EXHIBITION / Mar – April, 2016
Makeshift is pleased to present Consumer Culture, a stereoscopic drawing by Brian Carey. Created during his studio residency, the drawing, complete with 3D glasses, derives from an unexpected yet formative encounter with Split Ring, a large minimalist sculpture currently stationed in the Woodland Mall in Grand Rapids, MI. As part of an ongoing critique of our economic system’s pervasive influence on our individual and collective identity, Brian depicts the interior public sculpture as it exists today, surrounded by retail stores and standard mall décor. Translated from a series of digitally manipulated photographs, the drawing itself is indistinct and difficult to decipher. When viewed with 3D glasses, the separated lines and colors merge, creating the illusion of volume and depth, thus reinforcing a concept that Brian suggests, “…relies on superficiality.”
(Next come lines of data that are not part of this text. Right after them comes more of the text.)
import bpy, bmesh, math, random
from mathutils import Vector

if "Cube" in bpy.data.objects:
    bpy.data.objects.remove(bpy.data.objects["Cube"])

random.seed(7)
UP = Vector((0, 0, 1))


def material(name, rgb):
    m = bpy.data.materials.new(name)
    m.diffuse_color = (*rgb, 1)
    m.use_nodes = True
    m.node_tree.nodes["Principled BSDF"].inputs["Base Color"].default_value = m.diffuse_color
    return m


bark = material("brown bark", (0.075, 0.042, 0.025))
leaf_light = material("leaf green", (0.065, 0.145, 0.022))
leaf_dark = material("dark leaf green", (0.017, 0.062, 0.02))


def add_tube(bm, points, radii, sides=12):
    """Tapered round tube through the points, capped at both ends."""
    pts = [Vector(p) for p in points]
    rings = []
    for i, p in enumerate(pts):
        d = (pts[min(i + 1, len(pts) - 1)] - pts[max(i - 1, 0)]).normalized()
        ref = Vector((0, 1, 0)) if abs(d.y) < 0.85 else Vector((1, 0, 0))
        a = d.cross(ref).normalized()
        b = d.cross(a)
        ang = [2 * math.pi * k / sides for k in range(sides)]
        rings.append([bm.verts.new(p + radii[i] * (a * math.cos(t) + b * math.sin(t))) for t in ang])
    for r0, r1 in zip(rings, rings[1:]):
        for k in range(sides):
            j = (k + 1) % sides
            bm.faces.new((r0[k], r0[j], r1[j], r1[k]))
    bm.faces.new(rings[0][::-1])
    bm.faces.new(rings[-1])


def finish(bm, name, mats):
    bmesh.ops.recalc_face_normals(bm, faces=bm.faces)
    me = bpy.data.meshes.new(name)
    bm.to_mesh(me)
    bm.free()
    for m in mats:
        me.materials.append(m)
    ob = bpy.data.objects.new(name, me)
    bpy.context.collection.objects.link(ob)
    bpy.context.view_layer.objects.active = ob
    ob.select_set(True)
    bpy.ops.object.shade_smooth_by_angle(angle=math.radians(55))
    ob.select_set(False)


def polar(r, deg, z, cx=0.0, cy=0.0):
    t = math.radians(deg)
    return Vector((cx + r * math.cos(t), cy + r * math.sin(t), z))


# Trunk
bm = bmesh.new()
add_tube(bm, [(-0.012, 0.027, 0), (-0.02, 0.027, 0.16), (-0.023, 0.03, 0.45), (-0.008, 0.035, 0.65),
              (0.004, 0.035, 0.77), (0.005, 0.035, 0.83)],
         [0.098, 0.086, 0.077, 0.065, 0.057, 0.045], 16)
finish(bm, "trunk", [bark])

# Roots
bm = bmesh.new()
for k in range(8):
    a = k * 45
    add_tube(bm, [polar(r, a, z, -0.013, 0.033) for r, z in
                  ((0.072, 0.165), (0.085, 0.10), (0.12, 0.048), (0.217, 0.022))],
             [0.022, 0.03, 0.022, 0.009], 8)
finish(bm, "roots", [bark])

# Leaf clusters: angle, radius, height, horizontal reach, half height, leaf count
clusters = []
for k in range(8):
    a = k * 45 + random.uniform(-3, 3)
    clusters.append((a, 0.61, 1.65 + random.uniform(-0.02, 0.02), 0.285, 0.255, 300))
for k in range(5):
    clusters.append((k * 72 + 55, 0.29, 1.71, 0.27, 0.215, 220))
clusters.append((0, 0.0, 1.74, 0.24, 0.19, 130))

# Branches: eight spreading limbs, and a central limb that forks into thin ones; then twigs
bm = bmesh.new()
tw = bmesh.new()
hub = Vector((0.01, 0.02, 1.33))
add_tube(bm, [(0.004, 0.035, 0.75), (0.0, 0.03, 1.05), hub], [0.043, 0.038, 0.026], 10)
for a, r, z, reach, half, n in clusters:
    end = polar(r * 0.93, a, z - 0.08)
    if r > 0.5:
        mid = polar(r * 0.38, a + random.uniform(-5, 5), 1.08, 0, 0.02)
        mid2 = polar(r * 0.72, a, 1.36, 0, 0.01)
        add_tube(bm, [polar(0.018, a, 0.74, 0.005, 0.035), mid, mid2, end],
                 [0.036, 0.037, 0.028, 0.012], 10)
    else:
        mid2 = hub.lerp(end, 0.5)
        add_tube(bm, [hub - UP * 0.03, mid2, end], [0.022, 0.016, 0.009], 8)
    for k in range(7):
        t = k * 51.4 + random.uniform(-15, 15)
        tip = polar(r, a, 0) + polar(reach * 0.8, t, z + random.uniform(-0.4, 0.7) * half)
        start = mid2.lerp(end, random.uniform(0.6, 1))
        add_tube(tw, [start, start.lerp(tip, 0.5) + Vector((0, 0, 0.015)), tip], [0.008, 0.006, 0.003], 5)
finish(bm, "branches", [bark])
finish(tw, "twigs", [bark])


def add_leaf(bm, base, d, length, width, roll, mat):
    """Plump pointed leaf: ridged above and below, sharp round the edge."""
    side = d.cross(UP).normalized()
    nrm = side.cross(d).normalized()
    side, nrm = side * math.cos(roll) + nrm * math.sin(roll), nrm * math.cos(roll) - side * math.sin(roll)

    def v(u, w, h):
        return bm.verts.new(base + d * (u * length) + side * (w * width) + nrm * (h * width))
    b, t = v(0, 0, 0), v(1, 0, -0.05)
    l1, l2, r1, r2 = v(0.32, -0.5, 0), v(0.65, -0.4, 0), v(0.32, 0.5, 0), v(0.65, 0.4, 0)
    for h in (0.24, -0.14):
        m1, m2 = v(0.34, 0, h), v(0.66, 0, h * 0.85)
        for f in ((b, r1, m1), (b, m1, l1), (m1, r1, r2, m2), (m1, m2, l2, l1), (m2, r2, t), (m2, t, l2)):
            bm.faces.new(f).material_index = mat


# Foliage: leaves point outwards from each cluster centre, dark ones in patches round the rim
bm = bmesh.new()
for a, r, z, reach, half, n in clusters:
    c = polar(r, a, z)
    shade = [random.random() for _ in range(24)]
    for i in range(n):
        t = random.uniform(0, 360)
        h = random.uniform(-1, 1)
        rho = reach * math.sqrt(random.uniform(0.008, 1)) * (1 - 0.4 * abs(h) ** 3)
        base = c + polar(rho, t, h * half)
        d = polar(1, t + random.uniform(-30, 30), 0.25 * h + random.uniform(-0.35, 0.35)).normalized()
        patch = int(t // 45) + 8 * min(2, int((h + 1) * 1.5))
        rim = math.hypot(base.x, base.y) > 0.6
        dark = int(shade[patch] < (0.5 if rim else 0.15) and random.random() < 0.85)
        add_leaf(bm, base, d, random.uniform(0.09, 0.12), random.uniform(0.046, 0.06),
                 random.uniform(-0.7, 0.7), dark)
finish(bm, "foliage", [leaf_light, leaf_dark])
In Consumer Culture, the monumental permanence of the steel sculpture stands in stark contrast to the surrounding landscape of planned obsolescence. In a setting that encourages impulsive consumption over thoughtful meditation, their contradictory natures seem to call attention to one another. Brian’s decision to augment our visual experience demands that we look differently, perhaps more critically, in order to bring these implications into focus. A surprising, yet practical comparison can be made to John Carpenter’s cult classic, They Live. The 1988 film depicts a man that stumbles upon a pair of sunglasses that enable him to see oppressive alien propaganda that subliminally populates billboards, newspapers, and politics. It’s a deceptively simple device that, like Consumer Culture, delivers a subversive message within an entertaining premise. Despite their wildly different sensibilities, they both ask something simple – that when the glasses come off, we don’t forget what we’ve seen.